SIOUX FALLS, S.D. (KELO) – While flowers can’t survive in cold weather, that isn’t stopping one member of KELOLAND from helping them, and others, find a reason to bloom.
For the last 10 years, resident at the Good Samaritan Society Joyce Tlustos has been working on her garden. While she grows plenty of colorful flowers, it’s when winter rolls around where she grows crafty.
While most grow restless staying isolated during the pandemic, 87-year-old Joyce Tlustos is growing flowers.
“It’s important physically, and mentally, and spiritually,” Tlustos said.
Every day she walks around 300 steps to her plot at the Good Samaritan Society. It’s where she’s become well-known for her fetching foliage.
“I have said before, people don’t know my face sometimes but they do know my butt because I’m bent over most of the time,” Tlustos said.

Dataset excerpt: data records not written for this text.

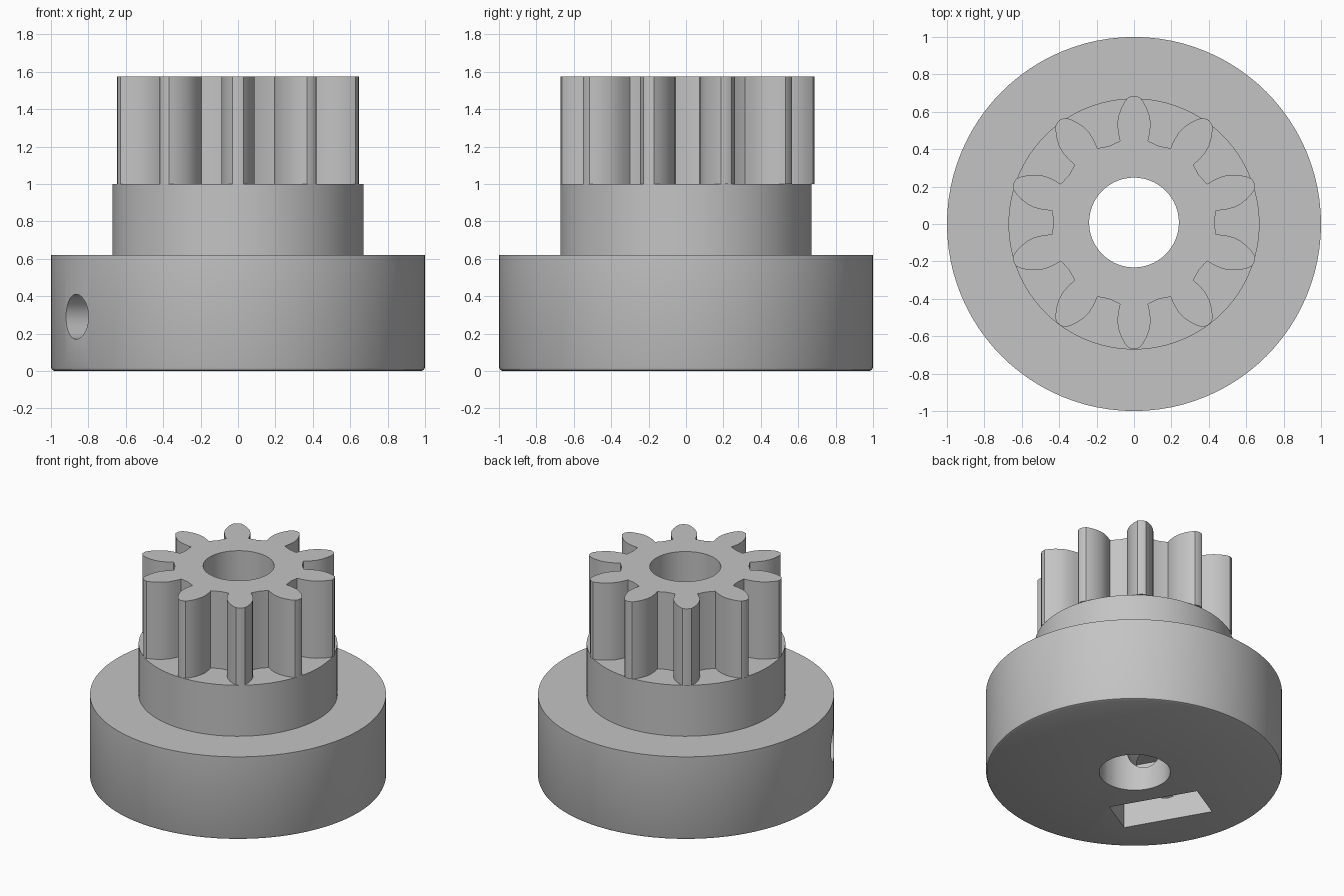
import bpy
import bmesh
from math import cos, sin, pi, radians
from mathutils import Matrix, Vector

cube = bpy.data.objects.get("Cube")
if cube:
    bpy.data.objects.remove(cube)

grey = bpy.data.materials.new("plain grey")
grey.use_nodes = True
colour = (0.55, 0.55, 0.55, 1)
grey.diffuse_color = colour
grey.node_tree.nodes["Principled BSDF"].inputs["Base Color"].default_value = colour

BORE_Y = 0.008               # toothed end and bore sit slightly off the base axis
SCREW_TURN = radians(210)    # direction of the locking screw
SCREW_Z = 0.29
TEETH = 10


def add_object(name, bm):
    bmesh.ops.recalc_face_normals(bm, faces=bm.faces)
    mesh = bpy.data.meshes.new(name)
    bm.to_mesh(mesh)
    bm.free()
    mesh.materials.append(grey)
    obj = bpy.data.objects.new(name, mesh)
    bpy.context.collection.objects.link(obj)
    return obj


def lathe(name, profile, steps=96):
    bm = bmesh.new()
    verts = [bm.verts.new((r, 0, z)) for r, z in profile]
    edges = [bm.edges.new(pair) for pair in zip(verts, verts[1:])]
    bmesh.ops.spin(bm, geom=verts + edges, cent=(0, 0, 0), axis=(0, 0, 1),
                   angle=2 * pi, steps=steps, use_merge=True)
    bmesh.ops.remove_doubles(bm, verts=bm.verts, dist=0.0001)
    return add_object(name, bm)


def extrude(name, outline, low, high):
    bm = bmesh.new()
    face = bm.faces.new([bm.verts.new((x, y, low)) for x, y in outline])
    result = bmesh.ops.extrude_face_region(bm, geom=[face], use_keep_orig=True)
    top = [v for v in result["geom"] if isinstance(v, bmesh.types.BMVert)]
    bmesh.ops.translate(bm, verts=top, vec=(0, 0, high - low))
    return add_object(name, bm)


def cylinder(name, radius, depth, matrix):
    bm = bmesh.new()
    bmesh.ops.create_cone(bm, cap_ends=True, segments=64, radius1=radius,
                          radius2=radius, depth=depth, matrix=matrix)
    return add_object(name, bm)


def cut(obj, cutter):
    mod = obj.modifiers.new("cut", "BOOLEAN")
    mod.operation = "DIFFERENCE"
    mod.solver = "EXACT"
    mod.object = cutter
    bpy.context.view_layer.objects.active = obj
    bpy.ops.object.modifier_apply(modifier=mod.name)


# Stepped hub with a softened lower rim
hub = lathe("stepped_hub", [(0, 0), (0.98, 0), (0.994, 0.006), (1, 0.02),
                            (1, 0.62), (0.671, 0.62), (0.671, 1), (0, 1)])

# Toothed end: half-width of a tooth at each radius, mirrored and repeated
flank = [(0.436, 0.075), (0.48, 0.085), (0.53, 0.089), (0.57, 0.083),
         (0.61, 0.069), (0.645, 0.05), (0.67, 0.03)]
tooth = [(r, -w) for r, w in flank] + [(0.678, 0)] + [(r, w) for r, w in reversed(flank)]
outline = []
for i in range(TEETH):
    a = pi / 2 + i * 2 * pi / TEETH
    outline += [(r * cos(a) - w * sin(a), r * sin(a) + w * cos(a) + BORE_Y) for r, w in tooth]
    gap = a + pi / TEETH
    outline.append((0.43 * cos(gap), 0.43 * sin(gap) + BORE_Y))
gear = extrude("toothed_end", outline, 1.0, 1.575)

# Cutters: centre bore, radial screw hole, nut pocket open underneath
bore = cylinder("bore_cutter", 0.24, 4, Matrix.Translation((0, BORE_Y, 0)))
turn = Matrix.Rotation(SCREW_TURN, 4, "Z")
screw = cylinder("screw_cutter", 0.12, 1.2,
                 turn @ Matrix.Translation((0.6, 0, SCREW_Z)) @ Matrix.Rotation(pi / 2, 4, "Y"))
bm = bmesh.new()
bmesh.ops.create_cube(bm, size=1, matrix=turn @ Matrix.Translation((0.525, 0, 0.2))
                      @ Matrix.Diagonal(Vector((0.295, 0.63, 0.54, 1))))
pocket = add_object("nut_pocket_cutter", bm)

for cutter in (bore, screw, pocket):
    cut(hub, cutter)
cut(gear, bore)
for cutter in (bore, screw, pocket):
    bpy.data.objects.remove(cutter)

# Smooth round walls, crisp edges
bpy.ops.object.select_all(action="DESELECT")
for obj in (hub, gear):
    obj.select_set(True)
bpy.context.view_layer.objects.active = hub
bpy.ops.object.shade_smooth_by_angle(angle=radians(30))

She says residents and strangers alike often stop by to admire her hobby.
“I may not know their names but we have had interesting conversations,” Tlustos said.
“We have a beautiful trail, and to be able to stop here we have a bench where people can sit… and enjoy the flowers and they can smell them,” Nearman said.
While we’re in the season where flowers are dying, Tlustos finds new life in her hobby.
“I grow things that I pick and dry for my, quote, art, unquote,” Tlustos said.
“She dries her flowers and puts them into art-form and brings them to the lodge and shares them in the… common areas for other residents to enjoy,” Nearman said.
Even when indoors Nearman says residents often stop by to see what new project Tlustos has created. For those who don’t leave their rooms, Tlustos often takes the extra steps to brighten their day.
“And sometimes pieces that have been around I give them to my friends on ‘permanent loan,'” Tlustos said.
“Hobbies keep people busy. It keeps their mind going. They’re good for their mind, body, and soul,” Nearman said.
Proving that, over time, joy can really grow on you.
“You can’t spell Joyce without ‘Joy,'” Nearman said.
Now that things are cooling down, Joyce will turn most of her attention to making more art projects for the Good Samaritan Society and its residents.